Extracted data |
+--

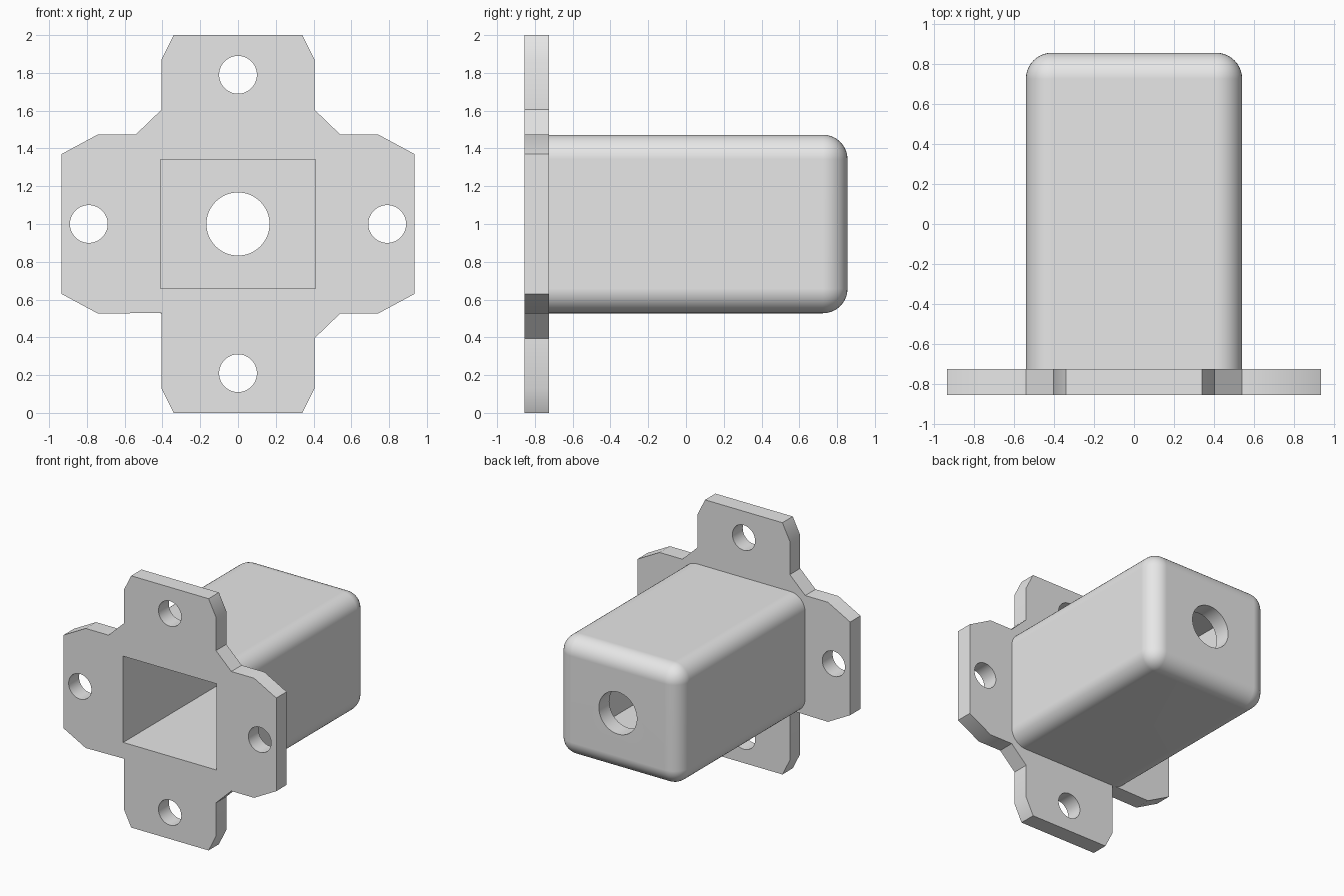
import bpy
import bmesh
import math
from mathutils import Matrix

if "Cube" in bpy.data.objects:
    bpy.data.objects.remove(bpy.data.objects["Cube"], do_unlink=True)

FRONT, PLATE_BACK, BACK = -0.855, -0.725, 0.855
MID_Z, WALL = 1.0, 0.13

grey = bpy.data.materials.new("light grey")
grey.use_nodes = True
grey.diffuse_color = (0.8, 0.8, 0.8, 1)
grey.node_tree.nodes["Principled BSDF"].inputs["Base Color"].default_value = (0.8, 0.8, 0.8, 1)


def make_object(name, bm):
    bmesh.ops.recalc_face_normals(bm, faces=bm.faces)
    mesh = bpy.data.meshes.new(name)
    bm.to_mesh(mesh)
    bm.free()
    mesh.materials.append(grey)
    obj = bpy.data.objects.new(name, mesh)
    bpy.context.collection.objects.link(obj)
    return obj


def box(name, half_x, half_z, y0, y1, fillet=0):
    bm = bmesh.new()
    bmesh.ops.create_cube(bm, size=1)
    bmesh.ops.scale(bm, vec=(2 * half_x, y1 - y0, 2 * half_z), verts=bm.verts)
    bmesh.ops.translate(bm, vec=(0, (y0 + y1) / 2, MID_Z), verts=bm.verts)
    if fillet:
        # round every edge except the rim at the open front
        edges = [e for e in bm.edges if max(v.co.y for v in e.verts) > y1 - 0.01]
        bmesh.ops.bevel(bm, geom=edges, offset=fillet, segments=10,
                        profile=0.5, affect='EDGES')
    return make_object(name, bm)


def drill(name, x, z, radius, y0, y1):
    bm = bmesh.new()
    bmesh.ops.create_cone(bm, cap_ends=True, segments=64, radius1=radius,
                          radius2=radius, depth=y1 - y0)
    bmesh.ops.rotate(bm, matrix=Matrix.Rotation(math.pi / 2, 3, 'X'), verts=bm.verts)
    bmesh.ops.translate(bm, vec=(x, (y0 + y1) / 2, z), verts=bm.verts)
    return make_object(name, bm)


def combine(target, tool, operation):
    mod = target.modifiers.new(tool.name, 'BOOLEAN')
    mod.operation, mod.object, mod.solver = operation, tool, 'EXACT'
    bpy.context.view_layer.objects.active = target
    bpy.ops.object.modifier_apply(modifier=mod.name)
    bpy.data.objects.remove(tool, do_unlink=True)


# Cross-shaped mounting flange: chamfered tabs, one inner corner left square
right_top = [(0.34, 1.0), (0.405, 0.87), (0.405, 0.605), (0.54, 0.475),
             (0.74, 0.475), (0.935, 0.37)]
right_side = right_top + [(x, -z) for x, z in reversed(right_top)]
left_side = [(-x, z) for x, z in reversed(right_side)]
square_corner = (-0.405, -0.47)
chamfer = [(-0.54, -0.475), (-0.405, -0.605)]
outline = right_side
for point in left_side:
    if point == chamfer[0]:
        outline.append(square_corner)
    elif point != chamfer[1]:
        outline.append(point)

bm = bmesh.new()
face = bm.faces.new([bm.verts.new((x, FRONT, MID_Z + z)) for x, z in outline])
extruded = bmesh.ops.extrude_face_region(bm, geom=[face])["geom"]
bmesh.ops.translate(bm, vec=(0, PLATE_BACK - FRONT, 0),
                    verts=[g for g in extruded if isinstance(g, bmesh.types.BMVert)])
bracket = make_object("flanged_housing", bm)

# Rounded housing behind the flange
combine(bracket, box("housing", 0.54, 0.4725, -0.79, BACK, WALL), 'UNION')

# Square cavity, open at the front
combine(bracket, box("cavity", 0.41, 0.3425, FRONT - 0.2, BACK - WALL), 'DIFFERENCE')

# Hole in the back wall and one bolt hole in each tab
combine(bracket, drill("back_hole", 0, MID_Z, 0.167, 0.5, 1), 'DIFFERENCE')
for x, z in [(0.79, 0), (-0.79, 0), (0, 0.79), (0, -0.79)]:
    combine(bracket, drill("bolt_hole", x, MID_Z + z, 0.1, -1, -0.6), 'DIFFERENCE')

# Smooth fillets and bores, crisp edges elsewhere
bpy.ops.object.select_all(action='DESELECT')
bracket.select_set(True)
bpy.context.view_layer.objects.active = bracket
bpy.ops.object.shade_smooth_by_angle(angle=math.radians(30))
weighted = bracket.modifiers.new("flat_face_normals", 'WEIGHTED_NORMAL')
weighted.keep_sharp = True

+--

Your goal | All lines above from the one containing "bmesh.ops.translate(bm, vec=(x, (y0" to the one containing "mod.operation, mod.object, mod.solver" must be repeated exactly, both lines included, and no others.

Response |
    bmesh.ops.translate(bm, vec=(x, (y0 + y1) / 2, z), verts=bm.verts)
    return make_object(name, bm)


def combine(target, tool, operation):
    mod = target.modifiers.new(tool.name, 'BOOLEAN')
    mod.operation, mod.object, mod.solver = operation, tool, 'EXACT'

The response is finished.